The entries below contain a stretch that opens with the line containing "ob.scale = radii" and closes with the line containing "ob.rotation_quaternion = spin"; set down that stretch exactly, both ends included, and nothing else.

┌──

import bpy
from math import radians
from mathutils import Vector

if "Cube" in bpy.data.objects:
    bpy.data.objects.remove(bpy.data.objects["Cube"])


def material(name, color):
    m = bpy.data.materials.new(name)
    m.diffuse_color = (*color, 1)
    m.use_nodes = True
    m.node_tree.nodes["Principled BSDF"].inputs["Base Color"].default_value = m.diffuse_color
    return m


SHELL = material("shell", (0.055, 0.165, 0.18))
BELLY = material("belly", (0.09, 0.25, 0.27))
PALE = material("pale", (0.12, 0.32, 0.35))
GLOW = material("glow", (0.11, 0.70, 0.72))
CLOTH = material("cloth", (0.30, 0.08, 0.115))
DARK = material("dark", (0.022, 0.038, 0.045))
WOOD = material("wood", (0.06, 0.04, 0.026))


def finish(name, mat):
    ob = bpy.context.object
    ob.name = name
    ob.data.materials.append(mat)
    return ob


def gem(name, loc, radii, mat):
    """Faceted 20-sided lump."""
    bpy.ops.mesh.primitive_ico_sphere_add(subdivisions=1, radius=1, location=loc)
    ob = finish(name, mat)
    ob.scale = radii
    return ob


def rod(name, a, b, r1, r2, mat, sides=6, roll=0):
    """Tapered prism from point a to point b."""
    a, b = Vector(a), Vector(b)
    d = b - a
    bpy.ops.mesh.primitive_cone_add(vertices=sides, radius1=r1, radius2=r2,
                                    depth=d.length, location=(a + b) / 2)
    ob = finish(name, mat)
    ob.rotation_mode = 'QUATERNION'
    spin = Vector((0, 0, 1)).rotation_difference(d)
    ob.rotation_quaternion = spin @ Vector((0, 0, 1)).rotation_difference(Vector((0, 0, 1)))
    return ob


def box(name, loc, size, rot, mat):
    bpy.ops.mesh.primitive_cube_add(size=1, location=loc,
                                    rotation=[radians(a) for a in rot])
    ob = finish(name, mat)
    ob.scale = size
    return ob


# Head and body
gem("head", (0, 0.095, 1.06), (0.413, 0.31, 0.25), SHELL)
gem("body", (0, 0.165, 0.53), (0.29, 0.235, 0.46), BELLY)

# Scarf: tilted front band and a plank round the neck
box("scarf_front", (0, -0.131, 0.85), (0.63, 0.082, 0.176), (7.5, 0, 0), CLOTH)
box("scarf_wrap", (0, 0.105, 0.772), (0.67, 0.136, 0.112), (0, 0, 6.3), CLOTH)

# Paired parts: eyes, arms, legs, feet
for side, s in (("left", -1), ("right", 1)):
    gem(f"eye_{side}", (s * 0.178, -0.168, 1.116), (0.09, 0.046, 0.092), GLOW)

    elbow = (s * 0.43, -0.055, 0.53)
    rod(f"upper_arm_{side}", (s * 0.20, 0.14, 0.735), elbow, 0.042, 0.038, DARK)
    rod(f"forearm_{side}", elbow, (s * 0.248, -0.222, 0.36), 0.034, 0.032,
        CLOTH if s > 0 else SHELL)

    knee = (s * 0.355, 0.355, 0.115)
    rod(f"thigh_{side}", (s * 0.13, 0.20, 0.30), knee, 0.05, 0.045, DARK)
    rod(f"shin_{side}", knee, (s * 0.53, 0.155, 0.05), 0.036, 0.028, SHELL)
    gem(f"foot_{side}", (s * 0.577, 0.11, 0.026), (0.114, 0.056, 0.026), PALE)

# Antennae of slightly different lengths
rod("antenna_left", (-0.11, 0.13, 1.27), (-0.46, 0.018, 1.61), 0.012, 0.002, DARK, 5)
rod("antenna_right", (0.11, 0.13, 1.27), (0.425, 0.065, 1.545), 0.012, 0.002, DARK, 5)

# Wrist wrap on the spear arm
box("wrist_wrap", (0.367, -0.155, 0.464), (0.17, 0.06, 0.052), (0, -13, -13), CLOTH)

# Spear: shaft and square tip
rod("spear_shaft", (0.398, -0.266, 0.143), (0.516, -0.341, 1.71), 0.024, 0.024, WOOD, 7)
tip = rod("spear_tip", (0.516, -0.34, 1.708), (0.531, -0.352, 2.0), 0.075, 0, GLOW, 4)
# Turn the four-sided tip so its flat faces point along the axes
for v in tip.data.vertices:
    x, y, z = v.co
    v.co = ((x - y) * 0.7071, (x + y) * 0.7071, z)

└──

_ANSWER TO THIS PROBLEM:_
    ob.scale = radii
    return ob


def rod(name, a, b, r1, r2, mat, sides=6, roll=0):
    """Tapered prism from point a to point b."""
    a, b = Vector(a), Vector(b)
    d = b - a
    bpy.ops.mesh.primitive_cone_add(vertices=sides, radius1=r1, radius2=r2,
                                    depth=d.length, location=(a + b) / 2)
    ob = finish(name, mat)
    ob.rotation_mode = 'QUATERNION'
    spin = Vector((0, 0, 1)).rotation_difference(d)
    ob.rotation_quaternion = spin @ Vector((0, 0, 1)).rotation_difference(Vector((0, 0, 1)))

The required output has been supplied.